Output only the lines of the entries that follow, starting at the one with "lights += [(x, -0.29, 1)" and running down to the one with "0.012), (0.265, 0.275))", both included and unchanged.

Data records
↓↓↓
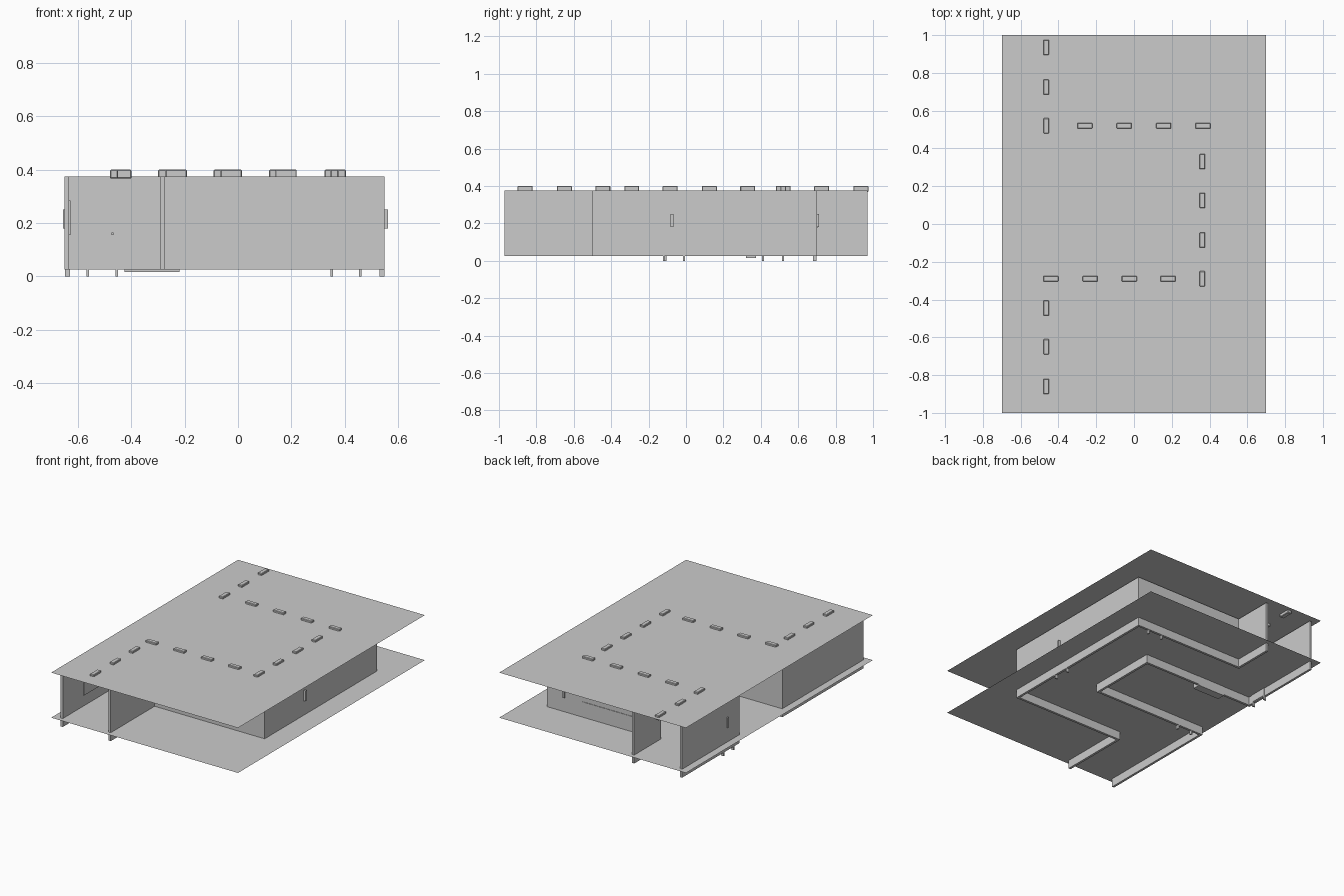
import bpy, bmesh
from mathutils import Vector

if "Cube" in bpy.data.objects:
    bpy.data.objects.remove(bpy.data.objects["Cube"])

T = 0.008  # half wall thickness
WALL_LOW, WALL_TOP = 0.025, 0.375


def finish(name, bm):
    bmesh.ops.recalc_face_normals(bm, faces=bm.faces)
    me = bpy.data.meshes.new(name)
    bm.to_mesh(me)
    bm.free()
    ob = bpy.data.objects.new(name, me)
    bpy.context.collection.objects.link(ob)
    return ob


def box(name, x, y, z, bevel=0):
    bm = bmesh.new()
    bmesh.ops.create_cube(bm, size=1)
    for v in bm.verts:
        v.co = [(r[0] + r[1]) / 2 + c * (r[1] - r[0]) for r, c in zip((x, y, z), v.co)]
    ob = finish(name, bm)
    if bevel:
        m = ob.modifiers.new("bevel", 'BEVEL')
        m.width = bevel
        m.segments = 1
    return ob


def sheet(name, z):
    bm = bmesh.new()
    bm.faces.new([bm.verts.new(p) for p in
                  ((-0.7, -1, z), (0.7, -1, z), (0.7, 1, z), (-0.7, 1, z))])
    return finish(name, bm)


def wall(name, pts):
    # mitred wall along a centre line
    pts = [Vector(p) for p in pts]
    bm = bmesh.new()
    rings = []
    for i, p in enumerate(pts):
        dirs = []
        if i > 0:
            dirs.append((p - pts[i - 1]).normalized())
        if i < len(pts) - 1:
            dirs.append((pts[i + 1] - p).normalized())
        n = sum((Vector((-d.y, d.x)) for d in dirs), Vector((0, 0)))
        if len(dirs) == 2 and abs(dirs[0].dot(dirs[1])) > 0.9:
            n /= 2
        a, b = p + n * T, p - n * T
        rings.append([bm.verts.new((q.x, q.y, z)) for q, z in
                      ((a, WALL_LOW), (b, WALL_LOW), (b, WALL_TOP), (a, WALL_TOP))])
    for r, s in zip(rings, rings[1:]):
        for k in range(4):
            bm.faces.new((r[k], r[(k + 1) % 4], s[(k + 1) % 4], s[k]))
    bm.faces.new(rings[0])
    bm.faces.new(rings[-1])
    return finish(name, bm)


# floor and ceiling sheets
sheet("floor", 0.082)
sheet("ceiling", 0.387)

# corridor walls
wall("outer_wall", [(-0.283, 0.97), (-0.283, 0.692), (0.542, 0.692),
                    (0.542, -0.492), (-0.283, -0.492), (-0.283, -0.97)])
wall("inner_wall", [(-0.642, 0.97), (-0.642, 0.366), (0.2, 0.366),
                    (0.2, -0.11), (-0.642, -0.11), (-0.642, -0.97)])

# ceiling lights following the corridor
lights = [(-0.465, y, 0) for y in (0.935, 0.725, 0.52, -0.445, -0.65, -0.86)]
lights += [(x, 0.52, 1) for x in (-0.26, -0.052, 0.157, 0.365)]
lights += [(0.362, y, 0) for y in (0.33, 0.125, -0.085, -0.29)]
lights += [(x, -0.29, 1) for x in (-0.44, -0.232, -0.025, 0.18)]
for i, (x, y, along_x) in enumerate(lights):
    hx, hy = (0.04, 0.015) if along_x else (0.015, 0.04)
    box(f"ceiling_light_{i}", (x - hx, x + hx), (y - hy, y + hy), (0.367, 0.4), 0.003)


def door(i, axis, centre, at, side):
    # axis: direction the door runs; at: wall centre; side: corridor direction
    def part(name, u, d, z):
        d = sorted((at + side * d[0], at + side * d[1]))
        u = (centre + u[0], centre + u[1])
        x, y = (u, d) if axis == 'x' else (d, u)
        box(f"door_{i}_{name}", x, y, z)
    for n, s in (("left", -1), ("right", 1)):
        part("post_" + n, (s * 0.054 - 0.005, s * 0.054 + 0.005), (-0.007, 0.012), (0, 0.275))
    part("lintel", (-0.049, 0.049), (-0.007, 0.012), (0.265, 0.275))
    part("panel", (-0.049, 0.049), (-0.006, 0.0115), (0.03, 0.265))
    part("knob", (0.034, 0.042), (0.01, 0.02), (0.156, 0.164))


door(0, 'x', -0.509, -0.11, -1)
door(1, 'y', -0.065, 0.542, -1)
door(2, 'x', 0.405, 0.692, -1)
door(3, 'y', 0.465, -0.642, 1)

# narrow plates set through the walls at three doors
box("plate_right", (0.53, 0.563), (-0.082, -0.068), (0.18, 0.25))
box("plate_back", (0.415, 0.429), (0.68, 0.712), (0.18, 0.25))
box("plate_left", (-0.657, -0.63), (0.478, 0.492), (0.18, 0.25))

# cabinet set in the inner wall, rail and picture
box("cabinet", (-0.425, -0.22), (0.32, 0.3755), (0.016, 0.28))
box("wall_rail", (-0.2, 0.285), (0.678, 0.703), (0.175, 0.187))
box("picture", (-0.64, -0.629), (-0.75, -0.55), (0.155, 0.285))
↑↑↑
WRITTEN ANSWER:
lights += [(x, -0.29, 1) for x in (-0.44, -0.232, -0.025, 0.18)]
for i, (x, y, along_x) in enumerate(lights):
    hx, hy = (0.04, 0.015) if along_x else (0.015, 0.04)
    box(f"ceiling_light_{i}", (x - hx, x + hx), (y - hy, y + hy), (0.367, 0.4), 0.003)


def door(i, axis, centre, at, side):
    # axis: direction the door runs; at: wall centre; side: corridor direction
    def part(name, u, d, z):
        d = sorted((at + side * d[0], at + side * d[1]))
        u = (centre + u[0], centre + u[1])
        x, y = (u, d) if axis == 'x' else (d, u)
        box(f"door_{i}_{name}", x, y, z)
    for n, s in (("left", -1), ("right", 1)):
        part("post_" + n, (s * 0.054 - 0.005, s * 0.054 + 0.005), (-0.007, 0.012), (0, 0.275))
    part("lintel", (-0.049, 0.049), (-0.007, 0.012), (0.265, 0.275))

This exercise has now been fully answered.